With the resignation of Stanley Fischer, Israel chose as replacement former central bank of Israel chief Jacob Frenkel:
Throughout his years in the international finance scene, however, he remained a frequent traveler to Israel, maintaining his close ties with the Israeli political elite and also with his successor, Fischer. This May he delivered a speech at the 13th Herzliya Economic Conference, in which he said that the economic crises plaguing the world were caused by structural problems that couldn’t be solved by merely printing money.

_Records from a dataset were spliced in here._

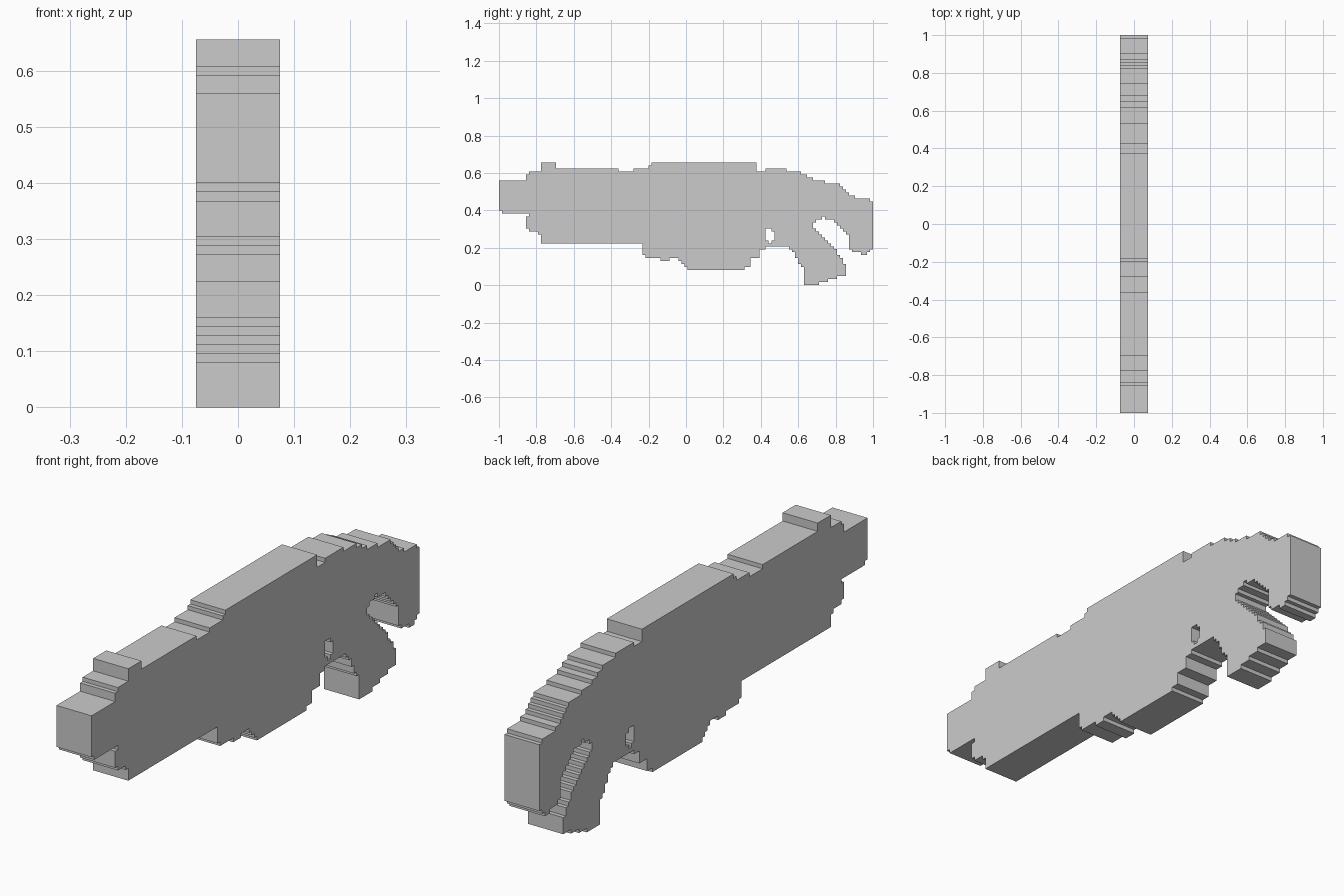
import bpy
import bmesh

if "Cube" in bpy.data.objects:
    bpy.data.objects.remove(bpy.data.objects["Cube"])

CELL = 0.016        # size of one silhouette step
HALF_WIDTH = 0.075


def walk(start, steps):
    """Staircase path: go along y to the step, then up or down to its z."""
    pts, z = [start], start[1]
    for y, nz in steps:
        pts += [(y, z), (y, nz)]
        z = nz
    return pts[:-1] if pts[-1] == start else pts


def diagonal(y, z, dy, dz, count):
    """Evenly spaced one-cell steps."""
    return [(y + dy * i, z + dz * i) for i in range(count)]


# Underside: muzzle, fore-end, lower receiver
fore_end = [(1, 24), (10, 23), (9, 19), (10, 18), (13, 17), (14, 14), (48, 10)]
lower = [(49, 9), (54, 8), (57, 9)] + diagonal(60, 8, 1, -1, 4)
lower += [(82, 6), (84, 9), (87, 12), (89, 13)]

# Grip: front edge, base, sloping back edge
grip = [(97, 12), (98, 11), (99, 9), (100, 7), (101, 6), (102, 0),
        (107, 1), (110, 2), (113, 3), (116, 7), (115, 9), (114, 10)]
grip += [(113, 12)] + diagonal(112, 13, -1, 1, 7)

# Slot behind the grip, then the stock
slot = [(105, 21), (106, 22), (108, 23), (109, 22)] + diagonal(112, 21, 1, -1, 5)
stock = [(117, 12), (118, 11), (121, 10), (123, 11), (124, 12), (125, 28),
         (124, 29), (119, 30)] + diagonal(117, 31, -1, 1, 4)

# Top edge from the stock back to the muzzle
top = [(109, 35), (105, 36), (103, 37), (101, 38), (96, 39), (89, 38), (86, 41),
       (51, 40), (50, 39), (45, 38), (40, 39), (19, 41), (14, 38), (10, 37),
       (9, 35), (0, 25)]

outline = walk((0, 25), fore_end + lower + grip + slot + stock + top)
trigger_hole = walk((89, 15), [(90, 14), (91, 15), (92, 18), (91, 19), (89, 15)])

# Fill the side profile with its hole and extrude across x
bm = bmesh.new()
edges = []
for loop in (outline, trigger_hole):
    verts = [bm.verts.new((-HALF_WIDTH, y * CELL - 1, z * CELL)) for y, z in loop]
    edges += [bm.edges.new((a, b)) for a, b in zip(verts, verts[1:] + verts[:1])]
bmesh.ops.triangle_fill(bm, edges=edges, use_beauty=True, normal=(-1, 0, 0))
ext = bmesh.ops.extrude_face_region(bm, geom=bm.faces[:], use_keep_orig=True)
moved = [g for g in ext["geom"] if isinstance(g, bmesh.types.BMVert)]
bmesh.ops.translate(bm, verts=moved, vec=(2 * HALF_WIDTH, 0, 0))
bmesh.ops.recalc_face_normals(bm, faces=bm.faces[:])

mesh = bpy.data.meshes.new("stepped_body")
bm.to_mesh(mesh)
bm.free()
body = bpy.data.objects.new("stepped_body", mesh)
bpy.context.collection.objects.link(body)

At the conference, Frenkel had an enlightening conversation with Axel Weber, today the chairman of the Swiss banking group UBS and formerly the leader of Deutsche Bundesbank, the German central bank.

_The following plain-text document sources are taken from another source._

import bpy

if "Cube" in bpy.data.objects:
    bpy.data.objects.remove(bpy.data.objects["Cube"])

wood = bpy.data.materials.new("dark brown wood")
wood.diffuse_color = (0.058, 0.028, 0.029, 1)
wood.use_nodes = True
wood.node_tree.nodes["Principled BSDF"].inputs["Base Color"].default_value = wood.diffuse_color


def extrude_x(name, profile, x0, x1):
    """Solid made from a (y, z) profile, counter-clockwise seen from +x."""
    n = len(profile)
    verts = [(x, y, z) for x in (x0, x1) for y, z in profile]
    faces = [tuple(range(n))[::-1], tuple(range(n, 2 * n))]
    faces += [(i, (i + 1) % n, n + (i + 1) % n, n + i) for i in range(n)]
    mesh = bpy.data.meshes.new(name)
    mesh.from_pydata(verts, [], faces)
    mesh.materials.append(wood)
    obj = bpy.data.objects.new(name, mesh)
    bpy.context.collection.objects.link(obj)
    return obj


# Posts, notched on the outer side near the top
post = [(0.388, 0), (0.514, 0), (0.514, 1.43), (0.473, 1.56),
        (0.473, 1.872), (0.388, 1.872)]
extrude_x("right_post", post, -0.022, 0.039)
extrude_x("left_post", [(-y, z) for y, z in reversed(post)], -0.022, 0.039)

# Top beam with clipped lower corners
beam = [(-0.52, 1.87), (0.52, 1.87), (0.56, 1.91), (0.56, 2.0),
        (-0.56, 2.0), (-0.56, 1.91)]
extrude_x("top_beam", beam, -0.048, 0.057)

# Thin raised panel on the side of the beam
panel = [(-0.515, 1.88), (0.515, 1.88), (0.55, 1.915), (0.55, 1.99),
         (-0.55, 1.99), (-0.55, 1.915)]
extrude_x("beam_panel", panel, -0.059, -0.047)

“We were both formerly central bankers and I personally can say I wouldn’t want to be a central banker today, with interest rates at rock bottom, because there’s almost nothing that can be done,” Frenkel observed. Every central banker knows that keeping interest rates that low isn’t sustainable, he added: “That doesn’t mean it’s a bad policy, but that’s not a place anybody would want to be.” The Bank of Israel lending rate is now at 1.25%, not quite rock bottom but certainly very low.

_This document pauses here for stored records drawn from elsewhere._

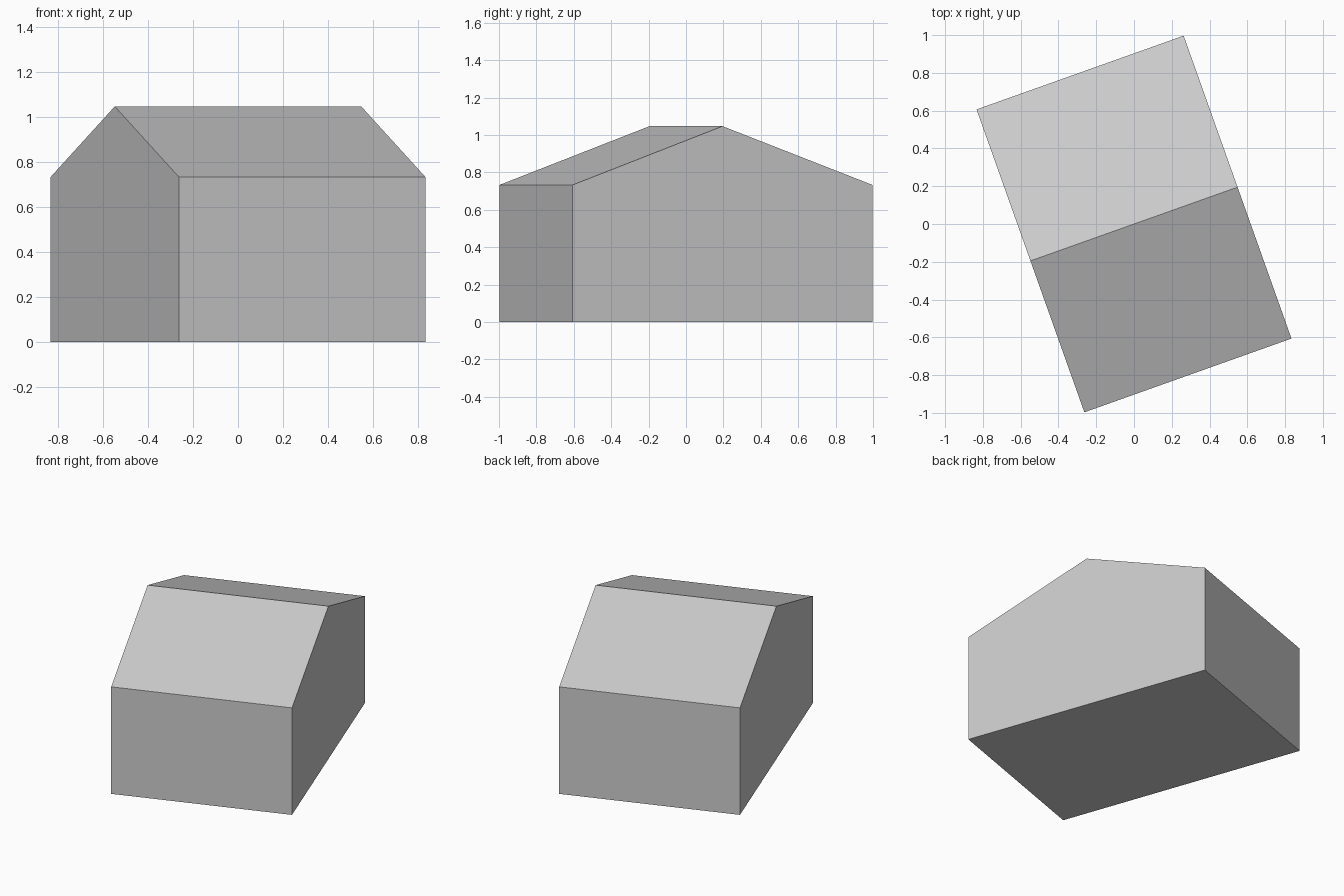
import bpy
import bmesh
from math import radians
from mathutils import Matrix, Vector

default_cube = bpy.data.objects.get("Cube")
if default_cube:
    bpy.data.objects.remove(default_cube, do_unlink=True)

HALF_LENGTH = 0.582   # along the ridge
HALF_WIDTH = 0.851    # across the ridge
EAVE = 0.733
RIDGE = 1.047
TURN = radians(19.6)

# Plain grey material
grey = bpy.data.materials.new("plain_grey")
grey.use_nodes = True
colour = (0.6, 0.6, 0.6, 1)
grey.diffuse_color = colour
grey.node_tree.nodes["Principled BSDF"].inputs["Base Color"].default_value = colour

# Gable end profile, extruded along the ridge into a solid house block
profile = [(-HALF_WIDTH, 0), (HALF_WIDTH, 0), (HALF_WIDTH, EAVE),
           (0, RIDGE), (-HALF_WIDTH, EAVE)]
bm = bmesh.new()
gable = bm.faces.new([bm.verts.new((-HALF_LENGTH, y, z)) for y, z in profile])
extruded = bmesh.ops.extrude_face_region(bm, geom=[gable], use_keep_orig=True)
far_verts = [g for g in extruded["geom"] if isinstance(g, bmesh.types.BMVert)]
bmesh.ops.translate(bm, verts=far_verts, vec=Vector((2 * HALF_LENGTH, 0, 0)))

# Turn the block about the vertical axis
bmesh.ops.rotate(bm, verts=bm.verts, cent=(0, 0, 0),
                 matrix=Matrix.Rotation(TURN, 3, "Z"))
bmesh.ops.recalc_face_normals(bm, faces=bm.faces)

mesh = bpy.data.meshes.new("gabled_house")
bm.to_mesh(mesh)
bm.free()
mesh.materials.append(grey)
house = bpy.data.objects.new("gabled_house", mesh)
bpy.context.collection.objects.link(house)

One more for the “there´s almost nothing that can be done” bandwagon. The BIS will be pleased! His (almost) namesake Jeffrey Frankel doesn´t think so.